→ **TASK DESCRIPTION**: The expected output is exactly the lines below, starting at the line with "[0.995, 0.505, 0.611]));" and ending at the line with "wood.name = 'darkWood';", both included; no other line belongs in it.

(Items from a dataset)
>>>>
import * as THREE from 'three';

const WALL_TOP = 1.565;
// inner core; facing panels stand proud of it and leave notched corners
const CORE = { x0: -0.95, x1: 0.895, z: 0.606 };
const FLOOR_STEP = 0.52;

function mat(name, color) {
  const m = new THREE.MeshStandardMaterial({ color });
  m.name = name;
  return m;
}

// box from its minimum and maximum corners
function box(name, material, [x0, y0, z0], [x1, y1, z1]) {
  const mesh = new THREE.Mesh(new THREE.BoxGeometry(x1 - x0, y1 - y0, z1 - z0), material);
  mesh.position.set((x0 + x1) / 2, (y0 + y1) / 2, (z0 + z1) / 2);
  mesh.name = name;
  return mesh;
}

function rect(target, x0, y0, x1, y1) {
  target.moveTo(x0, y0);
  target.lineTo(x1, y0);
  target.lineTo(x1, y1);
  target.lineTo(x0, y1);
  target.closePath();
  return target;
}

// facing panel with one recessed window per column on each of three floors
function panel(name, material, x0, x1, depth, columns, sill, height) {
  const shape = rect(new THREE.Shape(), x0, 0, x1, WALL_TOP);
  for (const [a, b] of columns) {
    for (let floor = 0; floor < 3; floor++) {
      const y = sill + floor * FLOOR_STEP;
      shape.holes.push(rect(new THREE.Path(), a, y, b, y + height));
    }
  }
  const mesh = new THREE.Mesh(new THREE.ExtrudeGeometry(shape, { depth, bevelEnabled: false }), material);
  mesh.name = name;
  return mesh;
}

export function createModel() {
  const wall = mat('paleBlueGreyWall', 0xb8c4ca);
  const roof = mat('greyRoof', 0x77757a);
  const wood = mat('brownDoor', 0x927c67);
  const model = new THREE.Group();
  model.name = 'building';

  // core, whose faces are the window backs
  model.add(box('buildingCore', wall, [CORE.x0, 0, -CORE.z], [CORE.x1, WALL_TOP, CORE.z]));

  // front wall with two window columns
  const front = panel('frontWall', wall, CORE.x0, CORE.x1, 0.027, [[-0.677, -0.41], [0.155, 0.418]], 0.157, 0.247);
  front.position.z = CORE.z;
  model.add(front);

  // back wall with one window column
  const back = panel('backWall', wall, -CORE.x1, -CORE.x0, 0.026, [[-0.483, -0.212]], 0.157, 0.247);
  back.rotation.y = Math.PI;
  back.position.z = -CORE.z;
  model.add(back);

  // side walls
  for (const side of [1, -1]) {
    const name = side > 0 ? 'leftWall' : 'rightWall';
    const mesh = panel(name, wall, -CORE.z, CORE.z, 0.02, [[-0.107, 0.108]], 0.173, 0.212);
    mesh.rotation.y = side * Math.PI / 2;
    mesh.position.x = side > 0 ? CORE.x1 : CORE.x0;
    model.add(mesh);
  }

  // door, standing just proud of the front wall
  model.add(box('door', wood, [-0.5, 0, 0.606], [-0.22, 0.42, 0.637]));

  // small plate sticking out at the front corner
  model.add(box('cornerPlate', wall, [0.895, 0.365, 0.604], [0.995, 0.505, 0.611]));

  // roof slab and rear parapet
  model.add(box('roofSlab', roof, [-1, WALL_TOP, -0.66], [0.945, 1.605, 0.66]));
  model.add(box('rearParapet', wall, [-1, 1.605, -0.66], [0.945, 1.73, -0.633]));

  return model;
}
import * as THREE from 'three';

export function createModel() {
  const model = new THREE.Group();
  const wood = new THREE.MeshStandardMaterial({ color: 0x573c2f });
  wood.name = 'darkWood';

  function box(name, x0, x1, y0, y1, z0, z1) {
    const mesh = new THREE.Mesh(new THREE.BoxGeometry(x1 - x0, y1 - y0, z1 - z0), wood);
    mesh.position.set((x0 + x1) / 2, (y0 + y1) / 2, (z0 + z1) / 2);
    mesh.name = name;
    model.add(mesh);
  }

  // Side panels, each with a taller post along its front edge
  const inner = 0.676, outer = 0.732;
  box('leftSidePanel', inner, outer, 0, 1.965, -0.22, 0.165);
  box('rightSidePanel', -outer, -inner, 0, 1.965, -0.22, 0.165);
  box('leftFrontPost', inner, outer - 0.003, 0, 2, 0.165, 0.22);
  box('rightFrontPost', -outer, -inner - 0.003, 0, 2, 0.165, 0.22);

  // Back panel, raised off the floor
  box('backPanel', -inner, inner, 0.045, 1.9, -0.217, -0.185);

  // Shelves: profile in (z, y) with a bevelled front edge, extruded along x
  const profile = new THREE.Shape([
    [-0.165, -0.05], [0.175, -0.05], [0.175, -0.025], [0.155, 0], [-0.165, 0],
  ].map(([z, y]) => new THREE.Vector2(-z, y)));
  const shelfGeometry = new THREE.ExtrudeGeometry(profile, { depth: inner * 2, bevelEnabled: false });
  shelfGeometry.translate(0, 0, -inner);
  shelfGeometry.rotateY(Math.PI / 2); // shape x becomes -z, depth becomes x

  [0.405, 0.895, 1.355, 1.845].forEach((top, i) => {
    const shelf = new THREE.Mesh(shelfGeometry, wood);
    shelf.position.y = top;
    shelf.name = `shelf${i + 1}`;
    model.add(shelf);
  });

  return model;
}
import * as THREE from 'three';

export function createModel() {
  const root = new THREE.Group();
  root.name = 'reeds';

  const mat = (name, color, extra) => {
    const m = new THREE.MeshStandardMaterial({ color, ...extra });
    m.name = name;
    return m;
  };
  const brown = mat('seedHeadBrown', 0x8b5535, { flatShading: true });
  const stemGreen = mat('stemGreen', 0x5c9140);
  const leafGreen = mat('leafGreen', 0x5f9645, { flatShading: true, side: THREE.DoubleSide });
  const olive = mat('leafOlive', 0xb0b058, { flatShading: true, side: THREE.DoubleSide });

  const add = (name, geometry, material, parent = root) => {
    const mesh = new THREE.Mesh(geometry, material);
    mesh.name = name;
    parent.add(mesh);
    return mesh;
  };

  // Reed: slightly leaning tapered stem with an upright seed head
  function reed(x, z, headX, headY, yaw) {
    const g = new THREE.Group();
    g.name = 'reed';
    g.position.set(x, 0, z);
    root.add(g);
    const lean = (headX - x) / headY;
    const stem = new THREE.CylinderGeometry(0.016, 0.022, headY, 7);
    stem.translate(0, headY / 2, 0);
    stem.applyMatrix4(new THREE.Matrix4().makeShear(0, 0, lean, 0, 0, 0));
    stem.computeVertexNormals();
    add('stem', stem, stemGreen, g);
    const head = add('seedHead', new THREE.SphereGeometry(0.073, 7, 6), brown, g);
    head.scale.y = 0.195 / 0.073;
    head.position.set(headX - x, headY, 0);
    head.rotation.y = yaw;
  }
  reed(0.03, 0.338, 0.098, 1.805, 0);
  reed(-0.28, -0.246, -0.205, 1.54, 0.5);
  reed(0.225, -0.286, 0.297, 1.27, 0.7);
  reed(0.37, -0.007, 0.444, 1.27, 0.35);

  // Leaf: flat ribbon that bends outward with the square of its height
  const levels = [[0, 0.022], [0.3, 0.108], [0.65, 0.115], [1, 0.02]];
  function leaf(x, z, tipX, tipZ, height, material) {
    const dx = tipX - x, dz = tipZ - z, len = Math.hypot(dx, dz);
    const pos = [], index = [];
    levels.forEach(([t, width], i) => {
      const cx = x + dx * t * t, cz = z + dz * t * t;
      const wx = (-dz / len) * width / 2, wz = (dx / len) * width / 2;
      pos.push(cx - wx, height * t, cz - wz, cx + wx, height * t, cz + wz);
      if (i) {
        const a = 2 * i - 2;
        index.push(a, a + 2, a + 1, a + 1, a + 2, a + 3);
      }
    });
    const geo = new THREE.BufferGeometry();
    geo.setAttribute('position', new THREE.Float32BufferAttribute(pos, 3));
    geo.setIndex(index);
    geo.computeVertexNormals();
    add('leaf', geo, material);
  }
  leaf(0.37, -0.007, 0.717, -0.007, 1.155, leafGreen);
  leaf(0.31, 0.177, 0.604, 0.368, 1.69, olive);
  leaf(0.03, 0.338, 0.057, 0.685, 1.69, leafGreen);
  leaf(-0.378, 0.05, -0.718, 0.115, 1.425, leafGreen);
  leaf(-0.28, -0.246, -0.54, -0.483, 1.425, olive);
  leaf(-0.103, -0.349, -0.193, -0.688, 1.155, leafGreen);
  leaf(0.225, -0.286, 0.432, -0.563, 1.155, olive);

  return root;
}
<<<<
→ **WORKED SOLUTION**:
  model.add(box('cornerPlate', wall, [0.895, 0.365, 0.604], [0.995, 0.505, 0.611]));

  // roof slab and rear parapet
  model.add(box('roofSlab', roof, [-1, WALL_TOP, -0.66], [0.945, 1.605, 0.66]));
  model.add(box('rearParapet', wall, [-1, 1.605, -0.66], [0.945, 1.73, -0.633]));

  return model;
}
import * as THREE from 'three';

export function createModel() {
  const model = new THREE.Group();
  const wood = new THREE.MeshStandardMaterial({ color: 0x573c2f });
  wood.name = 'darkWood';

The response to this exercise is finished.